Dataset entries:
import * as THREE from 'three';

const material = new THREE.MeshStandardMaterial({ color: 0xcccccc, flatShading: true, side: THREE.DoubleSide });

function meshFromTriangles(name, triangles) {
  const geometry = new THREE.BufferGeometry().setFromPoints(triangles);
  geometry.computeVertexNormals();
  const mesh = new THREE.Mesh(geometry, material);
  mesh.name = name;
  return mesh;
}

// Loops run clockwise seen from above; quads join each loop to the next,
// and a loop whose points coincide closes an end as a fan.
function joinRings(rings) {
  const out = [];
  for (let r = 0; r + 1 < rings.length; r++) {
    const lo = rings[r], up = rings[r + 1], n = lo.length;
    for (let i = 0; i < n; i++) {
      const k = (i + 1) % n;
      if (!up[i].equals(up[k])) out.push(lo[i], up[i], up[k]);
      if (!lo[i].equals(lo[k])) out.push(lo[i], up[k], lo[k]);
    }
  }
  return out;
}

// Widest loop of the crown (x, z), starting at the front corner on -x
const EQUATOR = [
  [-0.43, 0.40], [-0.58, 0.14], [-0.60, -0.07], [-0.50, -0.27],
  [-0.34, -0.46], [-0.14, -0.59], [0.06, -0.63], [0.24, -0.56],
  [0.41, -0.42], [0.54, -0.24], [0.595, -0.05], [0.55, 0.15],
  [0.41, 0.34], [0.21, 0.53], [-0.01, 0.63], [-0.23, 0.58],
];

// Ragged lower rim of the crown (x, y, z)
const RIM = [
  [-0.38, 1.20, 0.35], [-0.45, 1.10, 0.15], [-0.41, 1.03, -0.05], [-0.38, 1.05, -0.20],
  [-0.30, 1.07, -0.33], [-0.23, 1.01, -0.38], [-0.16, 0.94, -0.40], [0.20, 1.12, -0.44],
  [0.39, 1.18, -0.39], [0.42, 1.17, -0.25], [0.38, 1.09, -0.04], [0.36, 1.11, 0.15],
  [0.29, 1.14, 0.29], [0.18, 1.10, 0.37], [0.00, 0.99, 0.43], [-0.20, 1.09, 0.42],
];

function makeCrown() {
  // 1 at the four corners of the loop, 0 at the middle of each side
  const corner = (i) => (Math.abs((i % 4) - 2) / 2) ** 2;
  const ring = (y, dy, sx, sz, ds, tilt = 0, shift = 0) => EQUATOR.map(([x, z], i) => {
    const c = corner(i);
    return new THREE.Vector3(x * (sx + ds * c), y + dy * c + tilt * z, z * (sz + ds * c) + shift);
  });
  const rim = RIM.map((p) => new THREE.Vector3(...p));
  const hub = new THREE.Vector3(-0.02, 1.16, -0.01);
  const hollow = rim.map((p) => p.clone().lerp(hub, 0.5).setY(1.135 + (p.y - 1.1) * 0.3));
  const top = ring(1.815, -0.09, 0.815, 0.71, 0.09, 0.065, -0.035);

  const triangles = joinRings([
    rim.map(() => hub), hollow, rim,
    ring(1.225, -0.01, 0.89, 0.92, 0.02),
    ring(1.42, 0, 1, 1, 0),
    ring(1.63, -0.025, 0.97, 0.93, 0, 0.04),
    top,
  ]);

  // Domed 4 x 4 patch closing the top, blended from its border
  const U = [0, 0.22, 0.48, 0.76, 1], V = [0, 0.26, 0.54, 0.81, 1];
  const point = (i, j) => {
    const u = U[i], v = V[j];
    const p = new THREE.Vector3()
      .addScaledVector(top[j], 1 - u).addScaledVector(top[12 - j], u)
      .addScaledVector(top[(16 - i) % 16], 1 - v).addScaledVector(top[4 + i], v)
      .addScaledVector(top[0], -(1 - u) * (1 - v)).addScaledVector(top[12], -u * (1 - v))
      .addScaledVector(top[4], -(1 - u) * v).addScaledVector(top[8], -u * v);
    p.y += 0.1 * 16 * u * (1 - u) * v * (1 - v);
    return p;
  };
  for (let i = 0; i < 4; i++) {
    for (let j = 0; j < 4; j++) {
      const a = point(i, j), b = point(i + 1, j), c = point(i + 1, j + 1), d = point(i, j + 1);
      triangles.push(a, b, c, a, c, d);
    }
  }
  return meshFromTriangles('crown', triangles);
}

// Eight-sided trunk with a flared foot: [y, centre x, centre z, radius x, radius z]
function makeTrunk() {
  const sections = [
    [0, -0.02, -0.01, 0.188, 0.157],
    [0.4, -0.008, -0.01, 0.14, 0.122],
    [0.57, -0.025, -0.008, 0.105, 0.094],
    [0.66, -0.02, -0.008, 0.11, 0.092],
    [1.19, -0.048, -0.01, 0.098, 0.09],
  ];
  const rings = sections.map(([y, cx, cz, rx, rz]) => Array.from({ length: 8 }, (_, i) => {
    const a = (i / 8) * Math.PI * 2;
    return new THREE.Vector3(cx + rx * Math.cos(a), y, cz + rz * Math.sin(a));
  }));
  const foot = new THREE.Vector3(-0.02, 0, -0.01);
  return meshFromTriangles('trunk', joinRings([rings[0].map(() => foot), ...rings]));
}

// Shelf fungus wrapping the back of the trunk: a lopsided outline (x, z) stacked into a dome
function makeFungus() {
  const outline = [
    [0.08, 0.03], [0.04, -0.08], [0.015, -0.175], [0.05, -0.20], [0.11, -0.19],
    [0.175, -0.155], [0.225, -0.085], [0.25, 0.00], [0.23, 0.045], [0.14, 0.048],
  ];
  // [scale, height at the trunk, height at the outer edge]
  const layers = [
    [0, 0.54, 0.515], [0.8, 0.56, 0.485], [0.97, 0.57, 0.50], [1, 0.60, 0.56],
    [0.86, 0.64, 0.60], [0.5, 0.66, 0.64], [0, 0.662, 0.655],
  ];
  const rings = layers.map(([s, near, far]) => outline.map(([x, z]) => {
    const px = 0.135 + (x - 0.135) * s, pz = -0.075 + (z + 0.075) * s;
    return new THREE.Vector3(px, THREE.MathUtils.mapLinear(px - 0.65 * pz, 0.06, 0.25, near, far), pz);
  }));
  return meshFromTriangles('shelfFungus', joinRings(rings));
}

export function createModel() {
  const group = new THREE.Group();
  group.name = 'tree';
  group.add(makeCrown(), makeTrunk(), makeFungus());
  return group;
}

Requirement:
Check the lines above and copy each one that includes "EQUATOR".

Answer for the task:
const EQUATOR = [
  const ring = (y, dy, sx, sz, ds, tilt = 0, shift = 0) => EQUATOR.map(([x, z], i) => {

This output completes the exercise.